37 patients were identified who fit the above description and had hypercalciuria, hyperuricosuria or both. 43% of them reported having episodes of gross hematuria in addition to their known microscopic hematuria. The authors went on to treat the entire group with HCTZ and or allopurinol with the goal of normalizing urinary calcium and uric acid excretion which was achieved in all patients. Hematuria completely resolved in 59.4% of cases.

In the discussion the authors speculated that perhaps microlithiasis was the cause of the hematuria in some of their cases. Of the patients who did not respond to lowering of urinary calcium and uric acid they all persisted with microscopic hematuria and at about a year followup a reasonable alternate cause (IgA nephropathy, Thin Basement Membrane Disease ect) was ultimately found or strongly suspected in all but four cases.

Another small case series of 12 similar patients in familial clusters was subsequently published in AJKD. Here again 30% had reported episodes of gross hematuria in addition to microscopic hematuria and all patients were able to normalize their urinary calcium and uric acid excretion through medication and dietary measures. All 12 patients were able to achieve resolution of their hematuria.

Tuesday, July 5, 2011

Peak or Trough?

We were recently consulted on a patient with a history of repeated admissions with pneumonia who had developed AKI following treatment with Tobramycin. It got me thinking about the mechanisms of aminoglycoside toxicity. The traditional teaching is that aminoglycosides are best administered in once daily doses in order to reduce toxicity but given the fact that this should lead to higher peak levels, it seems counterintuitive that this might prevent nephrotoxicity. However, this makes sense when you understand how aminoglycosides damage the kidneys.

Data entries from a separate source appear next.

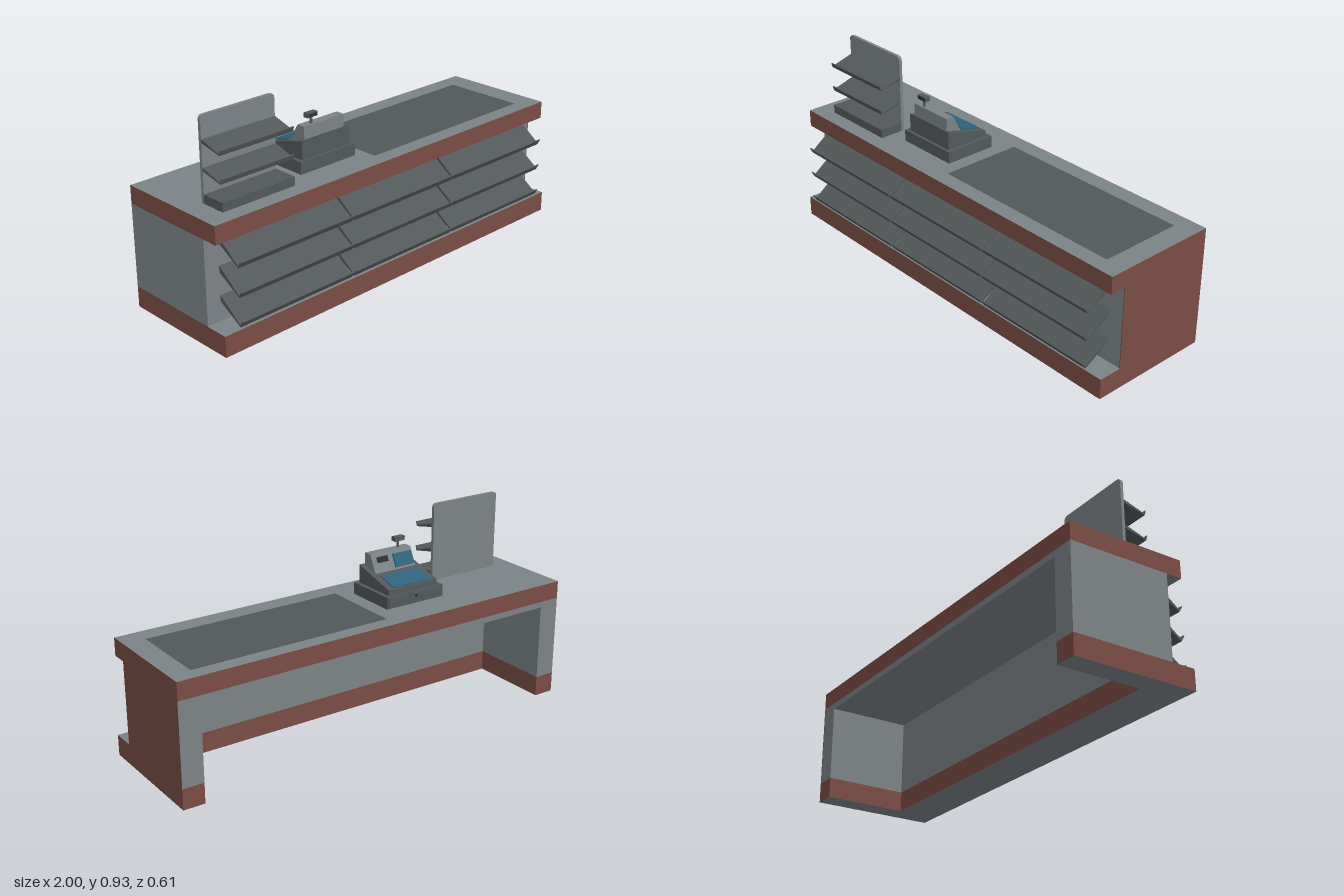
import * as THREE from 'three';

const mat = (name, color) => {
  const m = new THREE.MeshStandardMaterial({ color });
  m.name = name;
  return m;
};

export function createModel() {
  const brown = mat('brown laminate', 0x7a4c44);
  const grey = mat('light grey', 0x7c8386);
  const dark = mat('dark grey', 0x525859);
  const black = mat('charcoal', 0x2b2f30);
  const blue = mat('blue display', 0x2f627c);

  const model = new THREE.Group();
  model.name = 'checkoutCounter';
  const group = (name) => {
    const g = new THREE.Group();
    g.name = name;
    model.add(g);
    return g;
  };
  const add = (parent, name, geo, material) => {
    const m = new THREE.Mesh(geo, material);
    m.name = name;
    parent.add(m);
    return m;
  };
  // Box from its lower and upper limits on each axis
  const box = (parent, name, material, x0, x1, y0, y1, z0, z1) => {
    const g = new THREE.BoxGeometry(x1 - x0, y1 - y0, z1 - z0);
    g.translate((x0 + x1) / 2, (y0 + y1) / 2, (z0 + z1) / 2);
    return add(parent, name, g, material);
  };
  const points = (pts, sign = 1) => pts.map(([a, b]) => new THREE.Vector2(a, sign * b));
  const rect = (x0, x1, z0, z1) => [[x0, z0], [x1, z0], [x1, z1], [x0, z1]];
  // Floor plan in (x, z), raised from y0 to y1
  const plan = (parent, name, material, outline, y0, y1, hole) => {
    const s = new THREE.Shape(points(outline, -1));
    if (hole) s.holes.push(new THREE.Path(points(hole, -1)));
    const g = new THREE.ExtrudeGeometry(s, { depth: y1 - y0, bevelEnabled: false });
    g.rotateX(-Math.PI / 2).translate(0, y0, 0);
    return add(parent, name, g, material);
  };
  // Side profile in (z, y), stretched from x0 to x1
  const profile = (parent, name, material, pts, x0, x1) => {
    const g = new THREE.ExtrudeGeometry(new THREE.Shape(points(pts)), { depth: x1 - x0, bevelEnabled: false });
    g.rotateY(-Math.PI / 2).translate(x1, 0, 0);
    return add(parent, name, g, material);
  };

  // Counter: U-shaped plan open at the back
  const counter = group('counter');
  const back = -0.305, inner = 0.085, leg = 0.9;
  const uPlan = (front) => [[-1, front], [1, front], [1, back], [leg, back], [leg, inner],
    [-leg, inner], [-leg, back], [-1, back]];
  plan(counter, 'plinth', [grey, brown], uPlan(0.28), 0, 0.095);
  plan(counter, 'body', grey, uPlan(0.17), 0.095, 0.478);
  box(counter, 'endPanel', brown, 0.997, 1.0005, 0.094, 0.479, back, 0.1705);

  // Worktop: brown edge band, grey surface and a sunken conveyor belt
  const inset = rect(-0.996, 0.996, back + 0.004, 0.241);
  plan(counter, 'worktopEdge', [grey, brown], rect(-1, 1, back, 0.245), 0.478, 0.56, inset);
  const belt = rect(-0.065, 0.9, -0.235, 0.17);
  plan(counter, 'worktopSurface', grey, inset, 0.552, 0.56, belt);
  plan(counter, 'worktopCore', grey, inset, 0.478, 0.551);
  plan(counter, 'conveyorBelt', dark, rect(-0.06, 0.895, -0.23, 0.165), 0.548, 0.556);
  box(counter, 'underBoard', grey, -leg, leg, 0.45, 0.479, back + 0.001, inner);

  // Front shelves: three columns, three rows, each with a raised lip
  const shelves = group('frontShelves');
  for (const y of [0.47, 0.34, 0.21]) {
    for (const x of [-0.93, -0.308, 0.315]) {
      profile(shelves, 'shelf', dark, [[0.17, y], [0.288, y - 0.087], [0.302, y - 0.067],
        [0.306, y - 0.07], [0.29, y - 0.097], [0.17, y - 0.028]], x, x + 0.61);
    }
  }

  // Small countertop rack
  const rack = group('countertopRack');
  const x0 = -0.9, x1 = -0.525, top = 0.93, r = 0.02;
  const panel = new THREE.Shape();
  panel.moveTo(x0, 0.56);
  panel.lineTo(x1, 0.56);
  panel.lineTo(x1, top - r);
  panel.quadraticCurveTo(x1, top, x1 - r, top);
  panel.lineTo(x0 + r, top);
  panel.quadraticCurveTo(x0, top, x0, top - r);
  const panelGeo = new THREE.ExtrudeGeometry(panel, { depth: 0.015, bevelEnabled: false, curveSegments: 5 });
  add(rack, 'rackBack', panelGeo.translate(0, 0, 0.04), grey);
  box(rack, 'rackTray', dark, x0, x1, 0.56, 0.6, 0.05, 0.17);
  for (const y of [0.832, 0.713]) {
    profile(rack, 'rackShelf', dark, [[0.055, y], [0.161, y - 0.031], [0.167, y - 0.014],
      [0.171, y - 0.016], [0.164, y - 0.038], [0.055, y - 0.015]], x0, x1);
    for (const x of [-0.8, -0.62]) {
      profile(rack, 'rackBracket', brown, [[0.055, y - 0.015], [0.1, y - 0.023],
        [0.1, y - 0.027], [0.06, y - 0.032], [0.055, y - 0.065]], x - 0.003, x + 0.003);
    }
  }

  // Cash register, operator side facing the back
  const register = group('cashRegister');
  box(register, 'cashDrawer', dark, -0.433, -0.122, 0.56, 0.615, -0.147, 0.105);
  box(register, 'drawerFront', dark, -0.425, -0.13, 0.567, 0.61, -0.153, -0.147);
  const lock = new THREE.CylinderGeometry(0.006, 0.006, 0.008, 12);
  lock.rotateX(Math.PI / 2).translate(-0.278, 0.597, -0.155);
  add(register, 'drawerLock', lock, black);
  profile(register, 'registerBody', dark, [[0.09, 0.615], [0.09, 0.7], [0, 0.675],
    [-0.13, 0.64], [-0.13, 0.615]], -0.412, -0.142);
  profile(register, 'registerHead', grey, [[0.08, 0.69], [0.08, 0.755], [0.04, 0.755],
    [0, 0.675]], -0.39, -0.165);

  // Thin plates: each lies on a slope between two (z, y) points
  const plate = (name, material, [za, ya], [zb, yb], xa, xb, t) => {
    const l = Math.hypot(za - zb, ya - yb);
    const nz = -(ya - yb) / l * t, ny = (za - zb) / l * t;
    profile(register, name, material, [[za, ya], [zb, yb], [zb + nz, yb + ny], [za + nz, ya + ny]], xa, xb);
  };
  plate('keypad', blue, [-0.025, 0.668], [-0.122, 0.642], -0.383, -0.175, 0.004);
  plate('operatorScreen', blue, [0.032, 0.739], [0.004, 0.683], -0.383, -0.28, 0.007);
  plate('receiptSlot', black, [0.032, 0.739], [0.02, 0.715], -0.252, -0.192, 0.003);

  // Customer display on a pole
  const pole = new THREE.CylinderGeometry(0.006, 0.006, 0.035, 12);
  add(register, 'displayPole', pole.translate(-0.338, 0.77, 0.065), dark);
  box(register, 'customerDisplay', dark, -0.367, -0.312, 0.785, 0.805, 0.052, 0.078);
  box(register, 'customerScreen', black, -0.362, -0.317, 0.789, 0.801, 0.078, 0.08);

  return model;
}
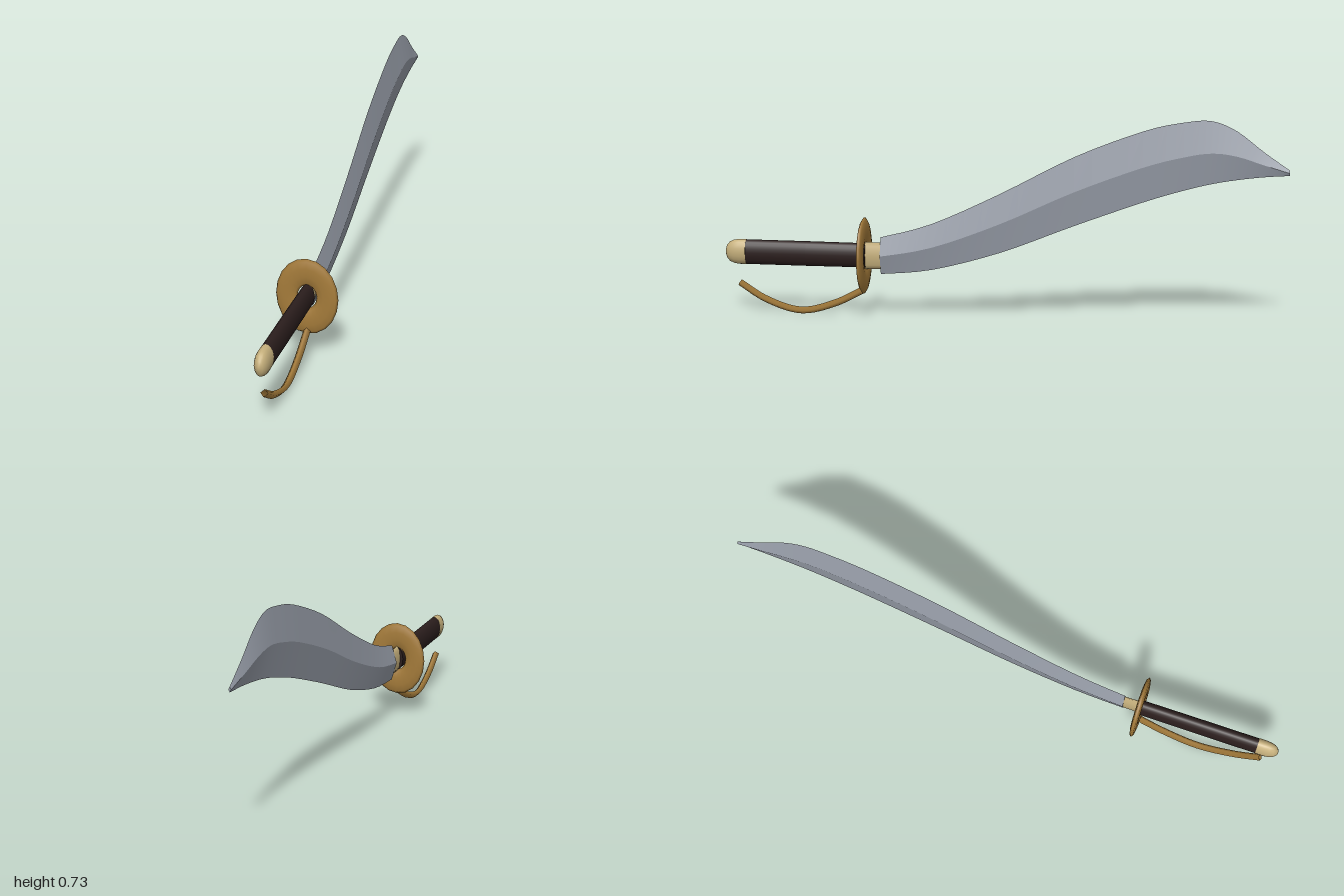
import * as THREE from 'three';

const steel = new THREE.MeshStandardMaterial({ color: 0x979da8 });
const brass = new THREE.MeshStandardMaterial({ color: 0xa47b3a });
const leather = new THREE.MeshStandardMaterial({ color: 0x2b1e1d });
const horn = new THREE.MeshStandardMaterial({ color: 0xc6b07c });
steel.name = 'steel';
brass.name = 'brass';
leather.name = 'dark leather';
horn.name = 'pale horn';
brass.side = THREE.DoubleSide; // the bow is an open tube

const AXIS_Y = 0.223; // height of the hilt axis

function add(group, name, geometry, material) {
  const mesh = new THREE.Mesh(geometry, material);
  mesh.name = name;
  group.add(mesh);
  return mesh;
}

// Elliptical turned part along z; profile points are [radius, z], rising in z
function turned(profile, sides, squash) {
  const points = profile.map(([r, z]) => new THREE.Vector2(r, z));
  const geometry = new THREE.LatheGeometry(points, sides);
  geometry.rotateX(Math.PI / 2);
  geometry.scale(squash, 1, 1);
  geometry.translate(0, AXIS_Y, 0);
  return geometry;
}

// Diamond-section blade: each face is its own strip so the ridges stay sharp
function bladeGeometry() {
  // z, upper edge y, lower edge y, half thickness
  const stations = [
    [0.43, 0.29, 0.157, 0.019], [0.245, 0.343, 0.178, 0.019],
    [0, 0.457, 0.247, 0.019], [-0.26, 0.593, 0.35, 0.019],
    [-0.5, 0.688, 0.44, 0.019], [-0.64, 0.721, 0.485, 0.019],
    [-0.735, 0.727, 0.51, 0.019], [-0.82, 0.693, 0.526, 0.0175],
    [-0.91, 0.625, 0.538, 0.012], [-1, 0.563, 0.545, 0.005],
  ];
  const curve = (k) => new THREE.SplineCurve(stations.map((s) => new THREE.Vector2(s[0], s[k])));
  const [upper, lower, thick] = [1, 2, 3].map(curve);
  const steps = 36;
  const sections = [];
  for (let i = 0; i <= steps; i++) {
    const t = i / steps;
    const a = upper.getPoint(t);
    const b = lower.getPoint(t);
    const w = thick.getPoint(t).y;
    const mid = (a.y + b.y) / 2;
    sections.push([[0, a.y, a.x], [w, mid, a.x], [0, b.y, a.x], [-w, mid, a.x]]);
  }
  const position = [];
  const index = [];
  for (let side = 0; side < 4; side++) {
    const base = position.length / 3;
    sections.forEach((s, i) => {
      position.push(...s[side], ...s[(side + 1) % 4]);
      if (i === steps) return;
      const p = base + i * 2;
      index.push(p, p + 1, p + 2, p + 1, p + 3, p + 2);
    });
  }
  // end caps
  for (const [section, flip] of [[sections[0], false], [sections[steps], true]]) {
    const p = position.length / 3;
    section.forEach((v) => position.push(...v));
    index.push(...(flip ? [p, p + 1, p + 2, p, p + 2, p + 3] : [p, p + 2, p + 1, p, p + 3, p + 2]));
  }
  const geometry = new THREE.BufferGeometry();
  geometry.setAttribute('position', new THREE.Float32BufferAttribute(position, 3));
  geometry.setIndex(index);
  geometry.computeVertexNormals();
  return geometry;
}

export function createModel() {
  const group = new THREE.Group();
  group.name = 'sabre';

  add(group, 'blade', bladeGeometry(), steel);

  // Oval disc guard with a central opening
  const guard = new THREE.TorusGeometry(0.07, 0.0375, 10, 20);
  guard.rotateZ(Math.PI / 2);
  guard.scale(1, 1.28, 0.29);
  guard.translate(0, 0.222, 0.49);
  add(group, 'guard', guard, brass);

  // Grip
  add(group, 'grip', turned([[0, 0.485], [0.044, 0.485], [0.044, 0.485], [0.045, 0.7],
    [0.045, 0.925], [0.045, 0.925], [0, 0.925]], 20, 0.54), leather);

  // Rounded pommel
  add(group, 'pommel', turned([[0, 0.923], [0.0455, 0.923], [0.0455, 0.923], [0.0455, 0.95],
    [0.043, 0.968], [0.036, 0.984], [0.023, 0.995], [0.007, 1], [0, 1]], 20, 0.56), horn);

  // Narrow collar between guard and blade
  const collar = turned([[0, 0.42], [0.047, 0.42], [0.047, 0.42], [0.049, 0.487],
    [0.049, 0.487], [0, 0.487]], 8, 0.27);
  add(group, 'collar', collar, horn);

  // Knuckle bow
  const bow = new THREE.CatmullRomCurve3([[0.11, 0.95], [0.052, 0.855], [0.015, 0.725],
    [0.045, 0.6], [0.1, 0.49]].map(([y, z]) => new THREE.Vector3(0, y, z)));
  add(group, 'knuckleBow', new THREE.TubeGeometry(bow, 24, 0.0125, 4), brass);

  return group;
}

Aminoglycosides are freely filtered at the glomerulus. 90% of the drug is excreted unchanged in the urine while the rest is reabsorbed in the proximal tubule. As Nate mentioned in a previous post, they bind to phospholipids in the cell membranes in the S1 and S2 segments of the proximal tubule. During ischemic episodes, there is some uptake in the S3 segment also. They are subsequently endocytosed via the transmembrane protein, megalin, and accumulate in the cytosol where they mediate their toxicity. The degree of renal damage associated with the various aminoglycosides is related to the ability of the drug to bind to these phospholipids. The more binding that occurs, the more nephrotoxicity. Gentamicin is the most toxic, followed by tobramycin, amikacin and streptomycin. The reason why once daily dosing is better is that this transport mechanism is saturatable and beyond a certain concentration, no more drug is taken up. Thus, peak levels correlate with bactericidal ability while trough levels correlate with renal (and oto-) toxicity.

Interestingly, this is similar to the mechanism of renal toxicity associated with imipenem. There have been efforts to develop a drug that could be co-administered with aminoglycosides that would inhibit their transport in the proximal tubule and thus prevent their nephrotoxic effects, but unfortunately none have been successful.

Gentamicin is made up of four components and when these are administered separately, it turns out that one of them, C2, does not appear to be absorbed as readily into the proximal tubular cells while still retaining the bactericidal ability of the whole drug. This may have potential for reducing nephrotocity in patients who are particularly at risk – i.e. pre-existing AKI or ischemia.